◆ What you are asked to do ◆
Only the lines from the beginning of the data below through the line that contains "(-.51, .24, .94)])" should be repeated, exactly as written.

(Excerpted data begins)

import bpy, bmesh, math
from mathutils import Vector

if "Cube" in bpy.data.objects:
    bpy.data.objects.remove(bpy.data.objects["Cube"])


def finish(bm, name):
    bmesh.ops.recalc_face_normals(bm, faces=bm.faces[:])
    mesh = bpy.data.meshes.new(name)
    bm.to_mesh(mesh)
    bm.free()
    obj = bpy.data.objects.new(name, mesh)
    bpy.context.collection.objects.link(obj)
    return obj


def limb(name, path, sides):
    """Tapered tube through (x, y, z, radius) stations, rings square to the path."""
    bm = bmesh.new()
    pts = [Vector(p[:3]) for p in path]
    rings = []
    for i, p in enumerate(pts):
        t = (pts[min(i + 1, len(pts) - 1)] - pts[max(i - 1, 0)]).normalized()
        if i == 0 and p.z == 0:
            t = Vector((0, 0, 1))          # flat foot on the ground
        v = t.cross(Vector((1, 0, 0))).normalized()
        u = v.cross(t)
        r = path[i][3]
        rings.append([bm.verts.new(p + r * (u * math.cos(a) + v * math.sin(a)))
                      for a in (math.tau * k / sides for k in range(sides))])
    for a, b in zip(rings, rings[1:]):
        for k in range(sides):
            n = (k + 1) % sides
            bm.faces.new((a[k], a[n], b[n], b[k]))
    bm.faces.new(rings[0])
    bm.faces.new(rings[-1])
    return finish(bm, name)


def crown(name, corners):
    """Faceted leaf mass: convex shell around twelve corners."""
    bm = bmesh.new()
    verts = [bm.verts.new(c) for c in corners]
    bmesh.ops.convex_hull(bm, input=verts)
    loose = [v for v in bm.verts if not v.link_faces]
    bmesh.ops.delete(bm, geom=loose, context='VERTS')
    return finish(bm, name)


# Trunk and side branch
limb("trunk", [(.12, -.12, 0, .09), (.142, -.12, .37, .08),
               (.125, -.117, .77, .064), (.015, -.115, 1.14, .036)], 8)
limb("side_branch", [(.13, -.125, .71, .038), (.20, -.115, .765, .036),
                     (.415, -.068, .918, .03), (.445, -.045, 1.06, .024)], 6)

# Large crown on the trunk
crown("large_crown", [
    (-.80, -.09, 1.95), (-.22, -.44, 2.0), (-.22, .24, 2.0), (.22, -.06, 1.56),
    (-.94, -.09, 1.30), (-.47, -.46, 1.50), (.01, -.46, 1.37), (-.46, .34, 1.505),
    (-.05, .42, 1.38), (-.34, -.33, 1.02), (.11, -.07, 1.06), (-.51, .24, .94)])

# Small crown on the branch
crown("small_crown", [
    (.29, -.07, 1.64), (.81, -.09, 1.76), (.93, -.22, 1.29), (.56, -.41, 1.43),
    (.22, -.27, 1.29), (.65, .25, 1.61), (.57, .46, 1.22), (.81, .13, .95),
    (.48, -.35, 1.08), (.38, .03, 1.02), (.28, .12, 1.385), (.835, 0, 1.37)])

(Excerpted data ends)

◆ Task result ◆
import bpy, bmesh, math
from mathutils import Vector

if "Cube" in bpy.data.objects:
    bpy.data.objects.remove(bpy.data.objects["Cube"])


def finish(bm, name):
    bmesh.ops.recalc_face_normals(bm, faces=bm.faces[:])
    mesh = bpy.data.meshes.new(name)
    bm.to_mesh(mesh)
    bm.free()
    obj = bpy.data.objects.new(name, mesh)
    bpy.context.collection.objects.link(obj)
    return obj


def limb(name, path, sides):
    """Tapered tube through (x, y, z, radius) stations, rings square to the path."""
    bm = bmesh.new()
    pts = [Vector(p[:3]) for p in path]
    rings = []
    for i, p in enumerate(pts):
        t = (pts[min(i + 1, len(pts) - 1)] - pts[max(i - 1, 0)]).normalized()
        if i == 0 and p.z == 0:
            t = Vector((0, 0, 1))          # flat foot on the ground
        v = t.cross(Vector((1, 0, 0))).normalized()
        u = v.cross(t)
        r = path[i][3]
        rings.append([bm.verts.new(p + r * (u * math.cos(a) + v * math.sin(a)))
                      for a in (math.tau * k / sides for k in range(sides))])
    for a, b in zip(rings, rings[1:]):
        for k in range(sides):
            n = (k + 1) % sides
            bm.faces.new((a[k], a[n], b[n], b[k]))
    bm.faces.new(rings[0])
    bm.faces.new(rings[-1])
    return finish(bm, name)


def crown(name, corners):
    """Faceted leaf mass: convex shell around twelve corners."""
    bm = bmesh.new()
    verts = [bm.verts.new(c) for c in corners]
    bmesh.ops.convex_hull(bm, input=verts)
    loose = [v for v in bm.verts if not v.link_faces]
    bmesh.ops.delete(bm, geom=loose, context='VERTS')
    return finish(bm, name)


# Trunk and side branch
limb("trunk", [(.12, -.12, 0, .09), (.142, -.12, .37, .08),
               (.125, -.117, .77, .064), (.015, -.115, 1.14, .036)], 8)
limb("side_branch", [(.13, -.125, .71, .038), (.20, -.115, .765, .036),
                     (.415, -.068, .918, .03), (.445, -.045, 1.06, .024)], 6)

# Large crown on the trunk
crown("large_crown", [
    (-.80, -.09, 1.95), (-.22, -.44, 2.0), (-.22, .24, 2.0), (.22, -.06, 1.56),
    (-.94, -.09, 1.30), (-.47, -.46, 1.50), (.01, -.46, 1.37), (-.46, .34, 1.505),
    (-.05, .42, 1.38), (-.34, -.33, 1.02), (.11, -.07, 1.06), (-.51, .24, .94)])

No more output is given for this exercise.